The teaching of the Second Vatican Council is a true advance or development of Catholic tradition in that it discusses the meaning of religious liberty in a broader context, taking into account the intrinsic nature of religious belief, the dignity of the human person, proper and improper understandings of religious freedom and the limits of this freedom—all of this based on both right reason and the example and teaching of Jesus Christ.

guiding principles hermeneutics of the council 1 of 3

In his February 27, 2000 address, John Paul noted that “the church has always known the rules for a correct hermeneutic of the content of dogma.

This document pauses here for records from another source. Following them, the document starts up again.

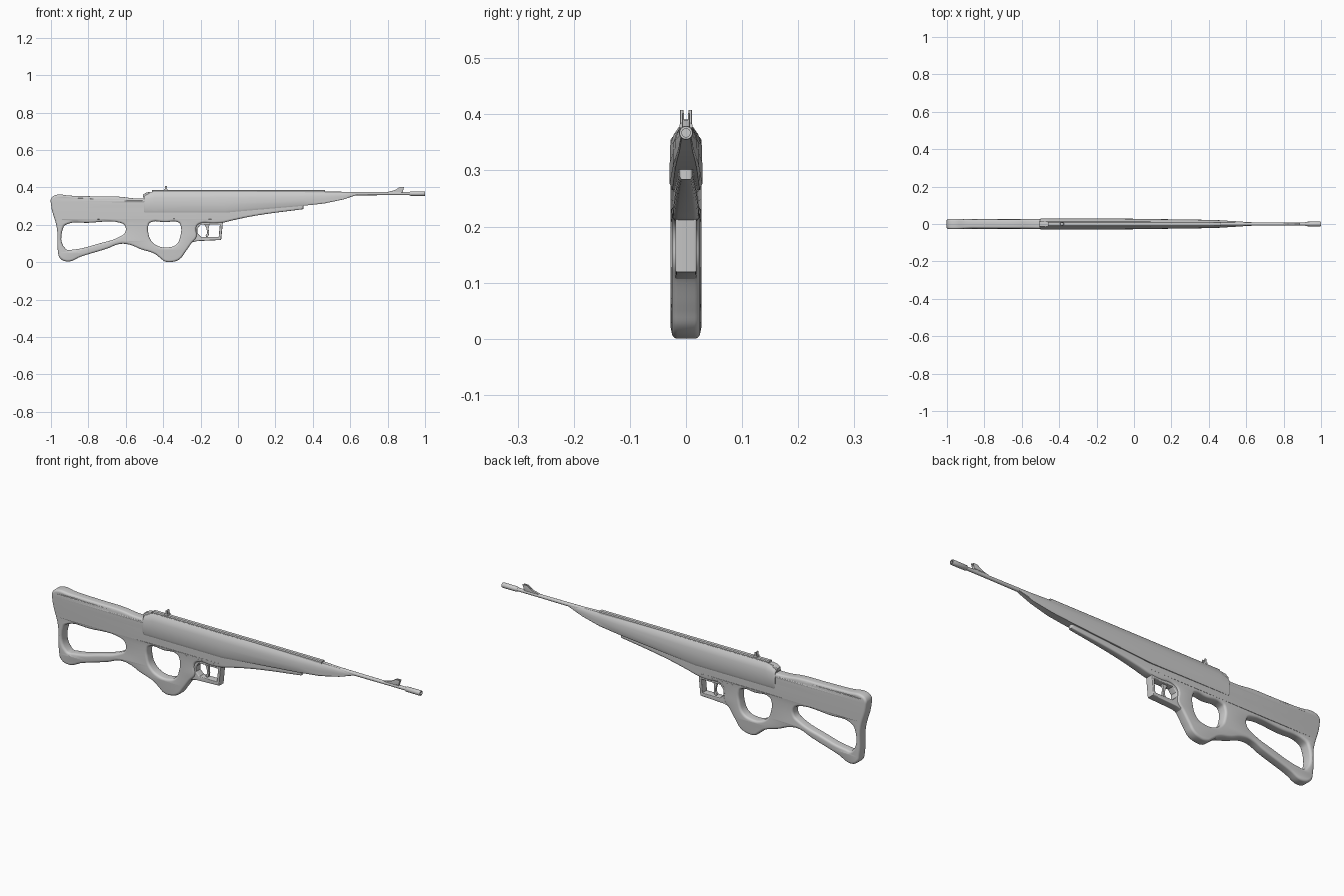
import bpy, bmesh, math

if "Cube" in bpy.data.objects:
    bpy.data.objects.remove(bpy.data.objects["Cube"])


def finish(name, bm, angle=35):
    bmesh.ops.remove_doubles(bm, verts=bm.verts, dist=1e-5)
    bmesh.ops.recalc_face_normals(bm, faces=bm.faces)
    me = bpy.data.meshes.new(name)
    bm.to_mesh(me)
    bm.free()
    ob = bpy.data.objects.new(name, me)
    bpy.context.collection.objects.link(ob)
    bpy.ops.object.select_all(action='DESELECT')
    ob.select_set(True)
    bpy.context.view_layer.objects.active = ob
    bpy.ops.object.shade_smooth_by_angle(angle=math.radians(angle))
    return ob


def lerp(table, x):
    for (x0, w0), (x1, w1) in zip(table, table[1:]):
        if x <= x1:
            t = max(0, (x - x0) / (x1 - x0))
            return w0 + (w1 - w0) * t
    return table[-1][1]


def plate(name, loops, widths, bevel, smooth=True, y=0):
    """Rounded side-profile plate with holes; half width varies along x."""
    cu = bpy.data.curves.new(name + "_profile", 'CURVE')
    cu.dimensions = '2D'
    cu.fill_mode = 'BOTH'
    cu.resolution_u = 6
    cu.bevel_depth, cu.offset, cu.bevel_resolution = bevel, -bevel, 3
    half = max(w for _, w in widths)
    cu.extrude = half - bevel
    for pts in loops:
        sp = cu.splines.new('BEZIER')
        sp.bezier_points.add(len(pts) - 1)
        sp.use_cyclic_u = True
        for p, q in zip(sp.bezier_points, pts):
            p.co = (q[0], q[1], 0)
            kind = 'AUTO' if smooth and len(q) == 2 else 'VECTOR'
            p.handle_left_type = p.handle_right_type = kind
    tmp = bpy.data.objects.new(name + "_tmp", cu)
    bpy.context.collection.objects.link(tmp)
    dg = bpy.context.evaluated_depsgraph_get()
    me = bpy.data.meshes.new_from_object(tmp.evaluated_get(dg))
    bm = bmesh.new()
    bm.from_mesh(me)
    bpy.data.objects.remove(tmp)
    bpy.data.meshes.remove(me)
    for v in bm.verts:
        x, z, d = v.co
        v.co = (x, y - d * lerp(widths, x) / half, z)
    return finish(name, bm)


def loft(name, rings, angle=35):
    bm = bmesh.new()
    rows = [[bm.verts.new(p) for p in r] for r in rings]
    n = len(rows[0])
    for a, b in zip(rows, rows[1:]):
        for i in range(n):
            bm.faces.new((a[i], a[(i + 1) % n], b[(i + 1) % n], b[i]))
    bm.faces.new(rows[0])
    bm.faces.new(rows[-1])
    return finish(name, bm, angle)


def tube(name, stations, z, sides=24):
    return loft(name, [[(x, r * math.cos(2 * math.pi * i / sides),
                         z + r * math.sin(2 * math.pi * i / sides))
                        for i in range(sides)] for x, r in stations])


# Skeleton stock, grip and lower fore-end in one rounded body
outline = [(-1, .31), (-.998, .343), (-.972, .36), (-.9, .356), (-.75, .352), (-.63, .35),
           (-.56, .342), (-.49, .34), (-.1, .335, 1), (.35, .325, 1), (.35, .284, 1),
           (.1, .25), (-.02, .226), (-.08, .212), (-.13, .208), (-.2, .208), (-.222, .19),
           (-.222, .135), (-.25, .1), (-.285, .05), (-.31, .018), (-.345, .003),
           (-.39, .004), (-.415, .022), (-.445, .045), (-.52, .07), (-.58, .094),
           (-.63, .098), (-.7, .073), (-.84, .03), (-.91, .004), (-.952, .022),
           (-.963, .06), (-.968, .18)]
butt_hole = [(-.934, .185), (-.915, .203), (-.8, .211), (-.63, .211), (-.605, .195),
             (-.603, .16), (-.63, .138), (-.75, .098), (-.88, .068), (-.92, .07)]
thumb_hole = [(-.478, .2), (-.468, .213), (-.39, .214), (-.318, .213), (-.308, .2),
              (-.308, .14), (-.33, .095), (-.37, .08), (-.42, .084), (-.46, .11), (-.478, .15)]
plate("stock", [outline, butt_hole, thumb_hole],
      [(-1, .028), (-.94, .028), (-.88, .023), (-.55, .024), (-.45, .026),
       (-.2, .025), (-.05, .023), (.35, .012)], .0115)

# Trigger guard frame
guard = [(-.25, .215), (-.25, .105), (-.22, .113), (-.09, .119), (-.08, .222)]
guard_hole = [(-.2, .201), (-.217, .18), (-.217, .155), (-.198, .136), (-.103, .136), (-.097, .201)]
plate("trigger_guard", [guard, guard_hole], [(-.3, .019), (0, .019)], .004, False)

# Trigger
plate("trigger", [[(-.178, .215), (-.155, .215), (-.157, .18), (-.155, .155), (-.162, .137),
                   (-.172, .138), (-.165, .157), (-.169, .18)]], [(-1, .006), (1, .006)], .002)

# Receiver cover: x, half width, bottom, shoulder, top
rings = []
for x, w, b, s, t in [(-.503, .026, .268, .335, .352), (-.497, .029, .265, .338, .358),
                      (-.465, .029, .265, .343, .374), (-.45, .029, .265, .345, .377),
                      (-.07, .029, .265, .345, .377), (.35, .023, .302, .35, .377),
                      (.46, .02, .314, .354, .377), (.56, .0135, .335, .36, .375),
                      (.63, .009, .358, .366, .373), (.637, .007, .36, .366, .371)]:
    h = s - b
    half = [(w * .85, b), (w, b + h * .15), (w, b + h * .6), (w * .97, s),
            (w * .75, s + (t - s) * .6), (w * .45, t)]
    rings.append([(x, y, z) for y, z in half] + [(x, -y, z) for y, z in reversed(half)])
loft("receiver_cover", rings, 25)

# Top rail
loft("top_rail", [[(x, y, z) for y, z in ((-.012, .368), (-.012, .381), (-.008, .385),
                                       (.008, .385), (.012, .381), (.012, .368))]
                  for x in (-.46, .465)])

# Barrel with hollow muzzle
tube("barrel", [(.44, .011), (.6, .0095), (.8, .0085), (.925, .0085)], .367)
tube("muzzle", [(.917, .0085), (.922, .012), (.995, .0125), (1, .0115), (1, .0075), (.95, .0075)], .367)

# Bolt catch behind the cover
plate("bolt_catch", [[(-.508, .345), (-.508, .362), (-.49, .373), (-.468, .376), (-.462, .345)]],
      [(-1, .014), (1, .014)], .003, False)

# Sight blade, protective ears and sight base
plate("front_sight_ramp", [[(.8, .368), (.8, .376), (.86, .39), (.884, .39), (.88, .368)]],
      [(-1, .0055), (1, .0055)], .0015, False)
for side in (-1, 1):
    tag = "left" if side > 0 else "right"
    plate("front_sight_ear_" + tag,
          [[(.825, .377), (.865, .402), (.888, .402), (.88, .377)]],
          [(-1, .0018), (1, .0018)], .0005, False, y=side * .005)
    plate("rear_sight_ear_" + tag,
          [[(-.391, .38), (-.389, .408), (-.381, .408), (-.378, .38)]],
          [(-1, .0028), (1, .0028)], .0008, False, y=side * .0075)
plate("rear_sight_base", [[(-.396, .378), (-.394, .392), (-.377, .392), (-.374, .378)]],
      [(-1, .0103), (1, .0103)], .001, False)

These rules are set WITHIN THE FABRIC OF FAITH and not outside of it.”

Cardinal Avery Dulles summarized the principles for the interpretation of Vatican presented in the final report of the 1985 Extraordinary Synod of Bishops:

Each passage and document of the Council must be interpreted in the CONTEXT of all the others, so that the integral teaching of the council may be rightly grasped.

The four constitutions of the council (on liturgy, church, revelation and the church in the modern world) are the hermeneutical key to the other documents—namely, the Council’s nine degrees and three declarations.

guiding principles hermeneutics of the council 2 of 3

The four constitutions of the council (on liturgy, church, revelation and the church in the modern world) are the hermeneutical key to the other documents—namely, the Council’s nine degrees and three declarations.

The pastoral import of the documents ought not to be separated from, or set in opposition to, their doctrinal content.

No opposition may be made between the spirit and the letter of Vatican II.

The council must be interpreted in continuity with the great gradation of the church, including earlier councils.

Vatican II should be accepted as illuminating the problems of our own day.

guiding principles hermeneutics of the council 3 of 3

He notes that the council documents “reflect some compromises.” The Council fathers sought to formulate the documents is such a way as to “express the consensus of the whole episcopate, not the ideas of one school.” This is important to understand, and it belies the oft-stated claim that Vatican II represents the “victory” of one school of thought (the “progressive” bishops or the so=called “European alliance”) over another (the “conservative” bishops and those of the Roman Curia).

John Paul II said that the bishops of Vatican II experienced the council as the SEMINARY OF THE HOLY SPIRIT.